__ACTION ITEM__:
If a line in the data has the string "bevels", please show it.

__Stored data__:
──────

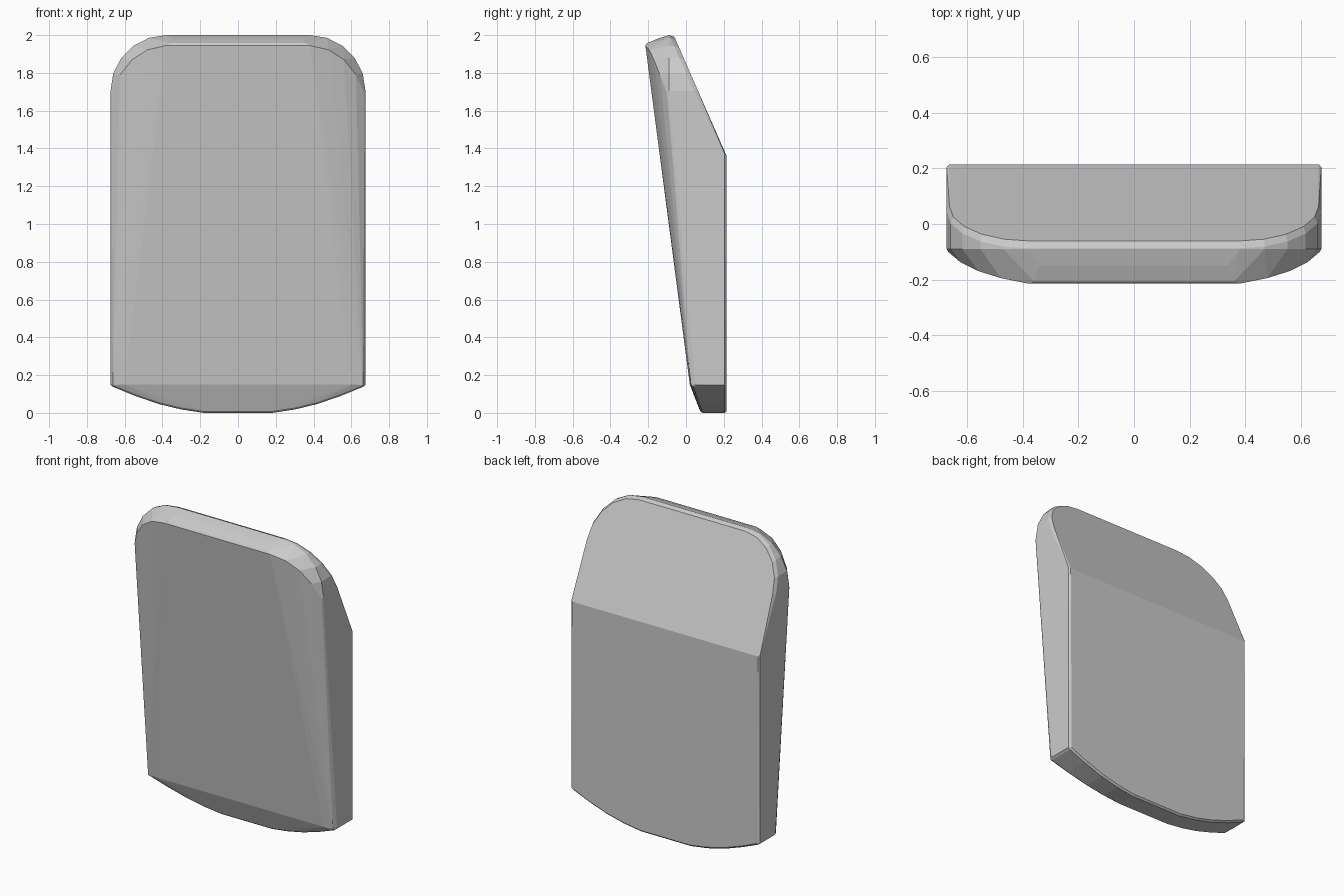
import bpy, bmesh
from math import sin, cos, pi

if "Cube" in bpy.data.objects:
    bpy.data.objects.remove(bpy.data.objects["Cube"])

points = []


def add(x, y, z):
    # mirrored pair of hull points
    points.extend([(x, y, z), (-x, y, z)])


def back_slope(z):
    return 0.215 - (z - 1.36) * 0.438


# rounded top corners: rear rim, outer rim and crest
for i in range(6):
    a = i / 5 * pi / 2
    for r, dy in ((0.285, 0.0), (0.295, 0.022)):
        x, z = 0.38 + r * cos(a), 1.705 + r * sin(a)
        add(x, back_slope(z) - dy, z)
    add(0.38 + 0.295 * cos(a), -0.09, 1.705 + 0.295 * sin(a))

# softened front rim, curving back towards the sides
for x, y, z in ((0.38, -0.215, 1.945), (0.36, -0.207, 1.957), (0.34, -0.15, 1.981),
                (0.48, -0.195, 1.922), (0.56, -0.17, 1.87),
                (0.625, -0.138, 1.79), (0.67, -0.10, 1.69)):
    add(x, y, z)

# straight back corner where the slope begins
add(0.665, 0.215, 1.36)
add(0.675, 0.205, 1.37)

# lower front edge
for x, y, z in ((0.60, 0.02, 0.15), (0.65, 0.028, 0.15), (0.675, 0.05, 0.15)):
    add(x, y, z)

# curved bottom edge with small bevels front and back
for x, z in ((0.18, 0.0), (0.30, 0.018), (0.42, 0.047), (0.55, 0.092), (0.662, 0.138)):
    add(x, 0.035 + 0.35 * (0.15 - z), z)
    add(x, 0.022 + 0.35 * (0.15 - z), z + 0.01)
    add(x, 0.205, z)
    add(x * 0.993, 0.215, z + 0.01)
add(0.675, 0.06, 0.148)
add(0.675, 0.205, 0.148)

# solid panel wrapped around the points
bm = bmesh.new()
for p in points:
    bm.verts.new(p)
bmesh.ops.remove_doubles(bm, verts=bm.verts[:], dist=0.0005)
hull = bmesh.ops.convex_hull(bm, input=bm.verts[:])
loose = [v for v in bm.verts if not v.link_faces]
bmesh.ops.delete(bm, geom=loose, context='VERTS')
bmesh.ops.dissolve_limit(bm, angle_limit=0.02, verts=bm.verts[:], edges=bm.edges[:])
bmesh.ops.recalc_face_normals(bm, faces=bm.faces[:])

mesh = bpy.data.meshes.new("panel")
bm.to_mesh(mesh)
bm.free()
panel = bpy.data.objects.new("panel", mesh)
bpy.context.collection.objects.link(panel)
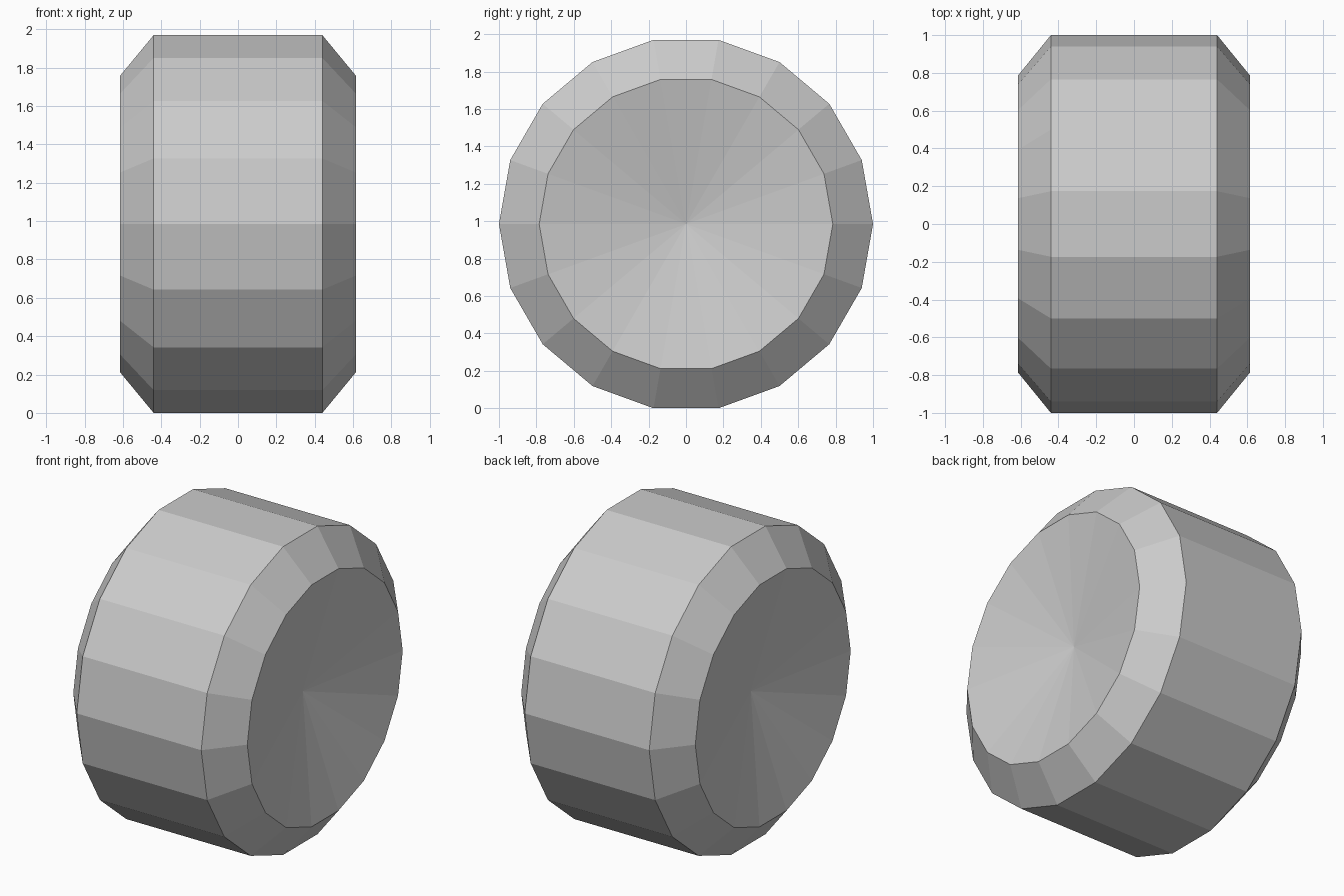
import bpy, bmesh
from math import sin, cos, radians

if "Cube" in bpy.data.objects:
    bpy.data.objects.remove(bpy.data.objects["Cube"])

SIDES = 18
# half profile (x, radius), mirrored to the other side
half = [(0.615, 0.785), (0.44, 1.0)]
profile = half + [(-x, r) for x, r in reversed(half)]
HUB_X = 0.458                      # dished centre of each side
CZ = sin(radians(80))              # wheel rests on a flat facet

bm = bmesh.new()

# rings of the tread and bevels
rings = []
for x, r in profile:
    rings.append([bm.verts.new((x, r * cos(radians(20 * i)), CZ + r * sin(radians(20 * i))))
                  for i in range(SIDES)])
for a, b in zip(rings, rings[1:]):
    for i in range(SIDES):
        j = (i + 1) % SIDES
        bm.faces.new((a[i], a[j], b[j], b[i]))

# dished side fans
for ring, x in ((rings[0], HUB_X), (rings[-1], -HUB_X)):
    hub = bm.verts.new((x, 0, CZ))
    for i in range(SIDES):
        bm.faces.new((ring[i], ring[(i + 1) % SIDES], hub))

bmesh.ops.recalc_face_normals(bm, faces=bm.faces)
mesh = bpy.data.meshes.new("wheel")
bm.to_mesh(mesh)
bm.free()
bpy.context.collection.objects.link(bpy.data.objects.new("wheel", mesh))
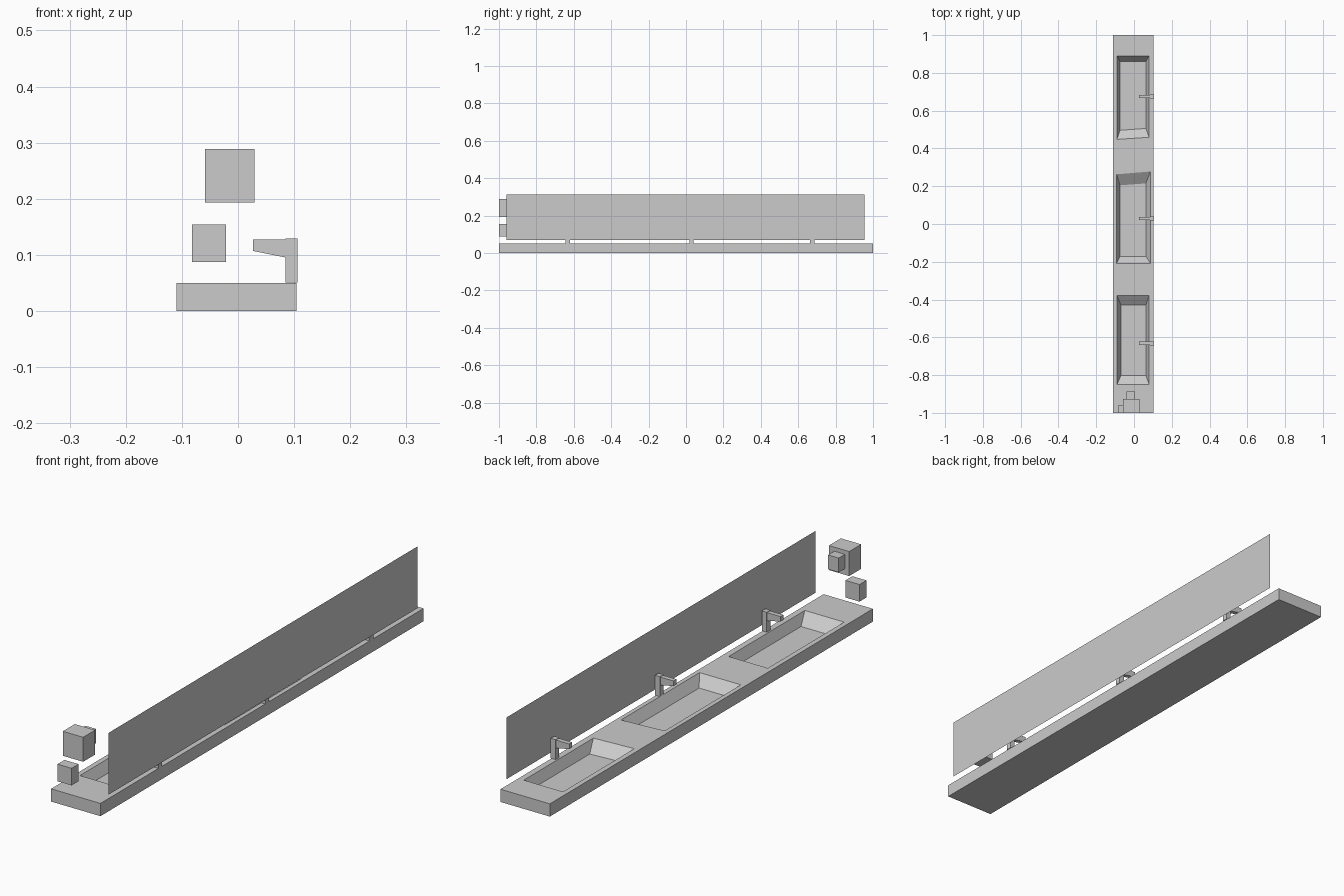
import bpy, bmesh

if "Cube" in bpy.data.objects:
    bpy.data.objects.remove(bpy.data.objects["Cube"])


def make_object(name, bm):
    bmesh.ops.recalc_face_normals(bm, faces=bm.faces)
    mesh = bpy.data.meshes.new(name)
    bm.to_mesh(mesh)
    bm.free()
    ob = bpy.data.objects.new(name, mesh)
    bpy.context.collection.objects.link(ob)
    return ob


def loft(name, rings):
    """Closed solid through a stack of equally sized rings of points."""
    bm = bmesh.new()
    loops = [[bm.verts.new(p) for p in ring] for ring in rings]
    n = len(loops[0])
    for a, b in zip(loops, loops[1:]):
        for i in range(n):
            j = (i + 1) % n
            bm.faces.new((a[i], a[j], b[j], b[i]))
    bm.faces.new(loops[0])
    bm.faces.new(loops[-1])
    return make_object(name, bm)


def box(name, x, y, z):
    return loft(name, [[(x[0], y[0], h), (x[1], y[0], h),
                        (x[1], y[1], h), (x[0], y[1], h)] for h in z])


def extrude_y(name, profile, y, width):
    return loft(name, [[(px, y + s * width / 2, pz) for px, pz in profile]
                       for s in (-1, 1)])


# Long counter slab
TOP, FLOOR = 0.05, 0.01
counter = box("counter", (-0.11, 0.104), (-1, 1), (0, TOP))

# Three sloped basins: rim and floor corners, front left going anticlockwise
basins = [
    ([(-0.09, 0.448), (0.08, 0.459), (0.08, 0.89), (-0.09, 0.89)],
     [(-0.074, 0.496), (0.063, 0.506), (0.063, 0.861), (-0.074, 0.861)]),
    ([(-0.092, -0.208), (0.087, -0.208), (0.087, 0.278), (-0.092, 0.263)],
     [(-0.074, -0.171), (0.063, -0.171), (0.063, 0.215), (-0.074, 0.205)]),
    ([(-0.09, -0.85), (0.08, -0.85), (0.08, -0.378), (-0.09, -0.378)],
     [(-0.069, -0.802), (0.063, -0.802), (0.063, -0.43), (-0.069, -0.43)]),
]
for rim, floor in basins:
    cutter = loft("basin_cutter", [[(x, y, z) for x, y in pts] for pts, z in
                                   ((floor, FLOOR), (rim, TOP), (rim, TOP + 0.03))])
    cutter.hide_render = True
    mod = counter.modifiers.new("basin", "BOOLEAN")
    mod.operation = "DIFFERENCE"
    mod.solver = "EXACT"
    mod.object = cutter
    bpy.context.view_layer.objects.active = counter
    bpy.ops.object.modifier_apply(modifier=mod.name)
    bpy.data.objects.remove(cutter)

# Taps: upright post with a tapered spout
spout_profile = [(0.087, 0.095), (0.087, 0.127), (0.027, 0.127), (0.027, 0.107)]
for i, y in enumerate((0.675, 0.029, -0.632), 1):
    box(f"tap_post_{i}", (0.085, 0.106), (y - 0.011, y + 0.011), (0.051, 0.129))
    extrude_y(f"tap_spout_{i}", spout_profile, y, 0.018)

# Mirror: single thin sheet along the wall, facing the basins
bm = bmesh.new()
bm.faces.new([bm.verts.new((0.11, y, z)) for y, z in
              ((-0.96, 0.07), (-0.96, 0.312), (0.955, 0.312), (0.955, 0.07))])
mirror = make_object("mirror", bm)
if mirror.data.polygons[0].normal.x > 0:
    mirror.data.flip_normals()

# Wall-mounted dispensers on the end wall
box("towel_dispenser", (-0.059, 0.029), (-1, -0.926), (0.193, 0.289))
box("towel_dispenser_front", (-0.04, 0.006), (-0.926, -0.888), (0.217, 0.273))
box("soap_dispenser", (-0.082, -0.021), (-1, -0.957), (0.087, 0.154))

──────

__ANSWER TO THE PROBLEM__:
# curved bottom edge with small bevels front and back
# rings of the tread and bevels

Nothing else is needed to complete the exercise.